Why life as an astronaut's wife was light years from perfect
The women who married pioneering spacemen often faced infidelity and anger, writes Jacqui Godard in Miami
THEY WERE the unsung heroines of the space race, quintessential American housewives expected to stand by their men, smile to order and declare themselves "Happy, proud and thrilled" as their husbands rocketed to glory.
Poised and flawlessly groomed, they were transformed from ordinary military spouses to the First Ladies of Space alongside husbands whose bravery in the face of death-defying risks and lunar ambitions knew no bounds.
Yet behind the thrills, the glossy magazine photo-shoots and receptions with monarchs and presidents, life for the wives of Nasa's pioneering Mercury, Gemini and Apollo era astronauts was also a harrowing, fearful and, at times, scandalous existence.
Chronicled for the first time in a new book, The Astronaut Wives Club, the story of the women behind Nasa's elite space explorers of the 1950s to 1970s shows that it was not just the menfolk who were expected to have the right stuff. Under pressure to live up to public and Nasa expectations, some had to turn blind eyes to their husbands' infidelities and put on shows of marital harmony to protect the men's images and careers.
"We all tried to be so calm and so cool and everything," said Jane Dreyfus, who divorced the third man on the Moon, the late Pete Conrad, in 1988. "But we were a far cry from Stepford Wives."
Some turned to tranquillisers or drink to help them cope and only by forming a sisterhood they called the Astronaut Wives Club – motto "Proud, Happy, Thrilled" – did they pull one another through.
"If you think going to the Moon is hard, try staying at home," said Barbara Cernan, the wife of Gene Cernan, commander of the Apollo 17 mission in 1972 and the last man to walk on the Moon.
Mr Cernan, addressing the book's official launch in Houston, choked back tears as he admitted: "If it weren't for the wives who committed their lives to what we were doing, I don't think we would have ever gotten to the Moon."

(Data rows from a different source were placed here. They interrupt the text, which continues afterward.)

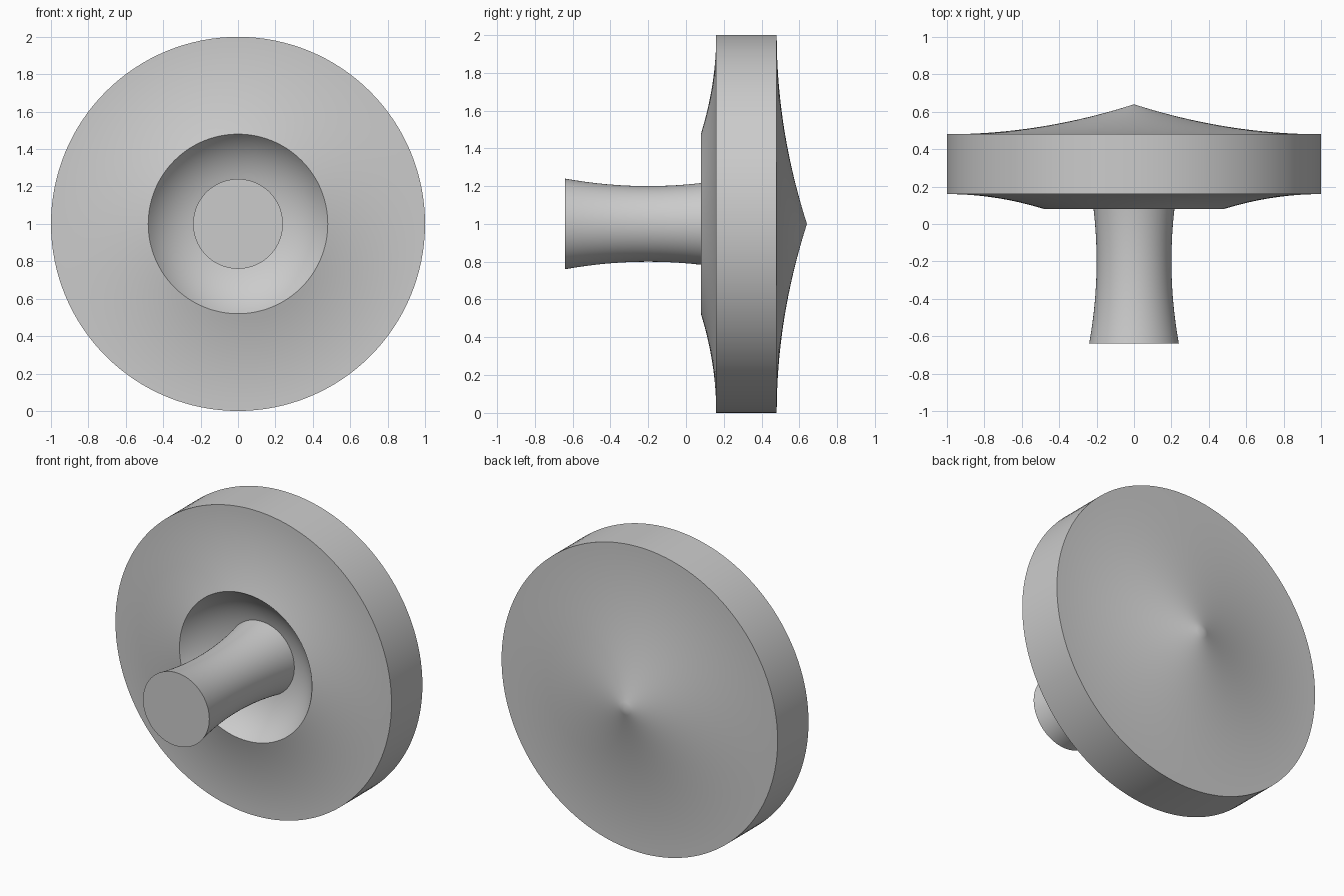
import bpy
import bmesh
import math
from mathutils import Vector

cube = bpy.data.objects.get("Cube")
if cube:
    bpy.data.objects.remove(cube, do_unlink=True)

grey = bpy.data.materials.new("plain grey")
grey.use_nodes = True
colour = (0.6, 0.6, 0.6, 1)
grey.diffuse_color = colour
grey.node_tree.nodes["Principled BSDF"].inputs["Base Color"].default_value = colour

SEGMENTS = 128


def curve(start, control, end, steps=16):
    """Points of a quadratic curve, as (radius, y)."""
    a, b, c = Vector(start), Vector(control), Vector(end)
    points = []
    for i in range(steps + 1):
        t = i / steps
        points.append((1 - t) ** 2 * a + 2 * t * (1 - t) * b + t * t * c)
    return points


def lathe(name, profile):
    """Turn a (radius, y) profile around the horizontal axis at z = 1."""
    bm = bmesh.new()
    verts = [bm.verts.new((r, y, 1)) for r, y in profile]
    edges = [bm.edges.new(pair) for pair in zip(verts, verts[1:])]
    bmesh.ops.spin(bm, geom=verts + edges, cent=(0, 0, 1), axis=(0, 1, 0),
                   angle=math.tau, steps=SEGMENTS)
    bmesh.ops.remove_doubles(bm, verts=bm.verts, dist=0.0001)
    bmesh.ops.recalc_face_normals(bm, faces=bm.faces)
    mesh = bpy.data.meshes.new(name)
    bm.to_mesh(mesh)
    bm.free()
    mesh.materials.append(grey)
    obj = bpy.data.objects.new(name, mesh)
    bpy.context.collection.objects.link(obj)
    bpy.ops.object.select_all(action="DESELECT")
    obj.select_set(True)
    bpy.context.view_layer.objects.active = obj
    bpy.ops.object.shade_smooth_by_angle(angle=math.radians(25))
    return obj


# Waisted stem with a flat front end, rooted in the bowl
lathe("stem", [(0, -0.64)] + curve((0.24, -0.64), (0.16, -0.2), (0.24, 0.24)))

# Disc: hollow bowl, dished front, straight rim and pointed back
bowl = curve((0.24, 0.24), (0.39, 0.2), (0.48, 0.08))
front = curve((0.48, 0.08), (0.74, 0.16), (1, 0.16))
back = curve((1, 0.48), (0.5, 0.48), (0, 0.64), 24)
lathe("disc", bowl + front[1:] + back)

The space race began in October 1957, when the Soviet Union launched Sputnik, the first man-made satellite.
Two years later, on the orders of President Dwight Eisenhower, Nasa selected its first astronauts – the Mercury Seven – all highly intelligent military test pilots.
Their wives were seen by women all over America as "seven glorious women they could look up to and emulate," said the book's author, Lily Koppel. Yet of the 30 astronauts recruited into the Mercury, Gemini and Apollo programmes, the marriages of only seven survived. Buzz Aldrin could be "heartbreakingly cold" towards his first wife, Joan, to whom he once gave a monkey that would bare its teeth, make obscene gestures and dance around mocking her.
"I've had it. It's either the monkey or me. Somebody's leaving," she told him, to be met with a silent look that appeared to say, "Well, what are you waiting for?" Their marriage fell apart after he returned from the Moon in 1969, and sank into depression and alcoholism.
"It was hard for them to come home," said Faye Stafford, the former wife of astronaut Tom Stafford, who orbited the Moon in 1969. "Who could ever compete with the Moon? I was lucky if I could come in second."
"I see them as America's first reality stars," said Koppel. "Their country looked to them to hold up the public relations arm of the early space programme and the feeling was that if they did not, their men may not go into space or to the Moon.
"Their story is kind of The Right Stuff meets Mad Men, with a little bit of Desperate Housewives thrown in."